Merrillville, Indiana-based White Lodging owns and operates the JW Marriott Austin. Banas says the JW Marriott’s temporary shutdown began March 23.

In a fact sheet provided by the American Hotel & Lodging Association, Chris Carr, a finance executive at Dallas-based Ashford Hospitality Trust Inc., says the management team has deferred bonuses and all employees have deferred pay raises to save money. The company is weighing other cost-cutting measures, including a reduction in leased office space.

“Unfortunately, it is unclear if I or my associates will have a job in the coming months,” Carr says, “as our share price has plummeted and yet our vendors are demanding payment, as they are in a similarly poor situation.”

On March 23, Ashford’s stock was trading at less than $1 a share, compared with nearly $4.70 a share in early March 2019. 

Based on the number of hotel rooms, Ashford’s biggest U.S. markets are Washington, D.C.; New York City; Los Angeles; San Francisco; and Dallas-Fort Worth. In DFW, its properties include the Hilton Fort Worth and the Marriott DFW Airport.
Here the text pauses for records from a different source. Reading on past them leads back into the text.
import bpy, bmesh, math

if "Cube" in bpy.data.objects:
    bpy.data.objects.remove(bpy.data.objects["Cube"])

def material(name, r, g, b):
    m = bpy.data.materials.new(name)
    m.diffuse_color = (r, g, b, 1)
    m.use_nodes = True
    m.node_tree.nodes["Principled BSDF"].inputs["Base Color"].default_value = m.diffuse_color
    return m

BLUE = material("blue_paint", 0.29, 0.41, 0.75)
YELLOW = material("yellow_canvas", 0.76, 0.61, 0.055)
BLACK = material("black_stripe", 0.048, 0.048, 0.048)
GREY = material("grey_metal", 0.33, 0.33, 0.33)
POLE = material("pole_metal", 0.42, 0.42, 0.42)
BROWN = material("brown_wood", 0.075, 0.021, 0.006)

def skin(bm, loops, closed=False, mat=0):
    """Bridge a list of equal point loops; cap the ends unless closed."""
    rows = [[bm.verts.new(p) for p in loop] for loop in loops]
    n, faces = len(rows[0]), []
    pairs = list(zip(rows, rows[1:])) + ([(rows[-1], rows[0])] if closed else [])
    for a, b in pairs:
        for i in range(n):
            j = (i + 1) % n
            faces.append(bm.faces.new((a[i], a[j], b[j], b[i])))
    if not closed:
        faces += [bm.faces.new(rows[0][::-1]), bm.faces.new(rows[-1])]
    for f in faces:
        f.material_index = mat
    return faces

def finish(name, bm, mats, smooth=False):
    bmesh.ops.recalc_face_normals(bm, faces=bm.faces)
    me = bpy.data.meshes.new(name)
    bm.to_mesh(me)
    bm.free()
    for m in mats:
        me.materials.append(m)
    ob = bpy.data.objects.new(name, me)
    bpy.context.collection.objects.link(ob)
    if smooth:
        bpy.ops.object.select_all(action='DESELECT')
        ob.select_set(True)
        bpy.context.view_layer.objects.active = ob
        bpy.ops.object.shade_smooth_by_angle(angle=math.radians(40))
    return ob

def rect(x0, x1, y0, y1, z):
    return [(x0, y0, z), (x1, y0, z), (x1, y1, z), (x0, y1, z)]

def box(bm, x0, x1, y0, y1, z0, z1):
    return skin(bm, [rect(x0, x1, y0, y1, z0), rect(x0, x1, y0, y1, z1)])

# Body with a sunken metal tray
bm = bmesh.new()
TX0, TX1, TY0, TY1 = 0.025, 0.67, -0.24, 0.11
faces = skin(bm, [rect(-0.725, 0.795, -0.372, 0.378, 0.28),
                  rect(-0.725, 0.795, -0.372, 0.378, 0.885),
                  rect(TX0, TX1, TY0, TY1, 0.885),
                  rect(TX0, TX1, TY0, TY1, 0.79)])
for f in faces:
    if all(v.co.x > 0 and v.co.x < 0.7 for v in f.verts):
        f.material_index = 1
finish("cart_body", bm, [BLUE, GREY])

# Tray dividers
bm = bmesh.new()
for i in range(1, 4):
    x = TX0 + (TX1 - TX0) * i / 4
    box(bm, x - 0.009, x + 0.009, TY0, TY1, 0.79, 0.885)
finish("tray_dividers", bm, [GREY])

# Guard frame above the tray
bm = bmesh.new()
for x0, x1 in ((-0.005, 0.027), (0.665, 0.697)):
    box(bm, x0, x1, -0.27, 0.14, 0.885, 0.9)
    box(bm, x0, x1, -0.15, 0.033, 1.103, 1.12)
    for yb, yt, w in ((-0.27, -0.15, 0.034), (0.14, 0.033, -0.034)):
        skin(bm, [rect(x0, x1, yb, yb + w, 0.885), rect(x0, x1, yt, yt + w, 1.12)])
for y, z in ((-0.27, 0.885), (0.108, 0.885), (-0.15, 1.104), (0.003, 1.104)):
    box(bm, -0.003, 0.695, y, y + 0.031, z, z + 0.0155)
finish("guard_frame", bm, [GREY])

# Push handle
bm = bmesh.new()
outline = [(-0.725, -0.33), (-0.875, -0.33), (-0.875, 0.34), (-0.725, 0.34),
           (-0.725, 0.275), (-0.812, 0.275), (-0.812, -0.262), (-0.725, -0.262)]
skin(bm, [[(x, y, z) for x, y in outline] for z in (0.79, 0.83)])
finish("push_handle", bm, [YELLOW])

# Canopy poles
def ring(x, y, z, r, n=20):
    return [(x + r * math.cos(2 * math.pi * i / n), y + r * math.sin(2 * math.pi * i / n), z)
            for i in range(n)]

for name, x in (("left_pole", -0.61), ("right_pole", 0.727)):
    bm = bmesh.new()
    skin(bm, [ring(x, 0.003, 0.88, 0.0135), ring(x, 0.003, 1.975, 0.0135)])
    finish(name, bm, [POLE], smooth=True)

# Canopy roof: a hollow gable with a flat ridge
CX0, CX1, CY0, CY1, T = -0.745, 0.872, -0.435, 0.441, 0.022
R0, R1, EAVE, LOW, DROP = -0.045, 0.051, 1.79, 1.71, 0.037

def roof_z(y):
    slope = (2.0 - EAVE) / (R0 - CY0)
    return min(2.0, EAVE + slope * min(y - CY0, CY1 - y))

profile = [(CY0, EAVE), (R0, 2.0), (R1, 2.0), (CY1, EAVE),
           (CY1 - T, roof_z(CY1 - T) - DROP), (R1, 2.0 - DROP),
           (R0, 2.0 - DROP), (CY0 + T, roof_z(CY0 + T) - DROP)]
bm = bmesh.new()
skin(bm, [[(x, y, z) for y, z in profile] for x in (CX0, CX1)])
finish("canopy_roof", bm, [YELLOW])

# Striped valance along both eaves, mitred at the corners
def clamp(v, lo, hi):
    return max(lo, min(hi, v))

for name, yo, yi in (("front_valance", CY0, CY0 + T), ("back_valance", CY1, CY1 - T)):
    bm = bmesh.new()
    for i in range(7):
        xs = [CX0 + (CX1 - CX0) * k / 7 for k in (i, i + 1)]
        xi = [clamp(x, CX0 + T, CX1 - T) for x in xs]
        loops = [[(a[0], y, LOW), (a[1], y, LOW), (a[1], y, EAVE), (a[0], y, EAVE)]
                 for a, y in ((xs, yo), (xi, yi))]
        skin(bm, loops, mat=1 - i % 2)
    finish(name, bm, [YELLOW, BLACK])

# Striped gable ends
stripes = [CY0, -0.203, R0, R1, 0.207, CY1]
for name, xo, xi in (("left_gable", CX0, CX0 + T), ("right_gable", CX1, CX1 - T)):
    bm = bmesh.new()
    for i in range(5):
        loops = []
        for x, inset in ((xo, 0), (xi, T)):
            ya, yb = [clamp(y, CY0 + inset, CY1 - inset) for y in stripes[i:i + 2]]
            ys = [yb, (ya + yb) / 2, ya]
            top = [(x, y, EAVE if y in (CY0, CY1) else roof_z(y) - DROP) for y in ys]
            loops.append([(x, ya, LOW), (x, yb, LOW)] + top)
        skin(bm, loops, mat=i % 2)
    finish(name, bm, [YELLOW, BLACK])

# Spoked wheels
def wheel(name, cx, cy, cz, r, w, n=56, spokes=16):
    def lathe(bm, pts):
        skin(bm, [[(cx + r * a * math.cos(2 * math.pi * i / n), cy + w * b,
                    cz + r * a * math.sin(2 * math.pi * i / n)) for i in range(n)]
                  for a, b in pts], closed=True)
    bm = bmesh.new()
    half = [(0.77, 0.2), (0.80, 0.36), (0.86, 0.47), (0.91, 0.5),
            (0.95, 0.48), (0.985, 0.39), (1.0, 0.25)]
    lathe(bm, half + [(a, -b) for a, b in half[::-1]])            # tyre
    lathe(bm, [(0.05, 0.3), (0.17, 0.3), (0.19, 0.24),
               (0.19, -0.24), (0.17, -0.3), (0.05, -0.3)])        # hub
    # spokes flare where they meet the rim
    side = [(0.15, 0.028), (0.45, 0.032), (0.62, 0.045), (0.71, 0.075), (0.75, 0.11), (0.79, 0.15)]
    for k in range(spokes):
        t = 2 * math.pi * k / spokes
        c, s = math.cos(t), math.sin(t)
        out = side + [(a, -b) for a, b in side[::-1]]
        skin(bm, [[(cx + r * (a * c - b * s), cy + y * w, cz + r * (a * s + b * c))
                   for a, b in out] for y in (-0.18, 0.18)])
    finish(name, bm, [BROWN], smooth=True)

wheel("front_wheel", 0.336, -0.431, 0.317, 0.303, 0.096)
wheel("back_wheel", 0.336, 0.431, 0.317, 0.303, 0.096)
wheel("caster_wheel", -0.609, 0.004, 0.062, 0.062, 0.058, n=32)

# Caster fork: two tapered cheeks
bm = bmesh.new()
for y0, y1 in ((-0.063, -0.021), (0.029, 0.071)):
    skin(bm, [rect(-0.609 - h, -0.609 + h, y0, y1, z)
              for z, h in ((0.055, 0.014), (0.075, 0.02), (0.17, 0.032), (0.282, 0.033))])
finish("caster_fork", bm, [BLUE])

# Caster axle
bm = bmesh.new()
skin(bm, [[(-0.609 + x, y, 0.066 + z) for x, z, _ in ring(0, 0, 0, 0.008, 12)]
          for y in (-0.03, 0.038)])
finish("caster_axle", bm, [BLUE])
In all, the company owned 117 U.S. hotels with 24,942 rooms at the end of 2019.

While some Texas hotels will lay off staff and otherwise tighten their budgets to stay in business, he says, others that already weren’t performing well will end up closing entirely.

“If life can get back to normal within the next month or two, businesses may recover quickly enough for the summer tourist season,” Vaughn says. “But at this point, that seems like an overly optimistic forecast.”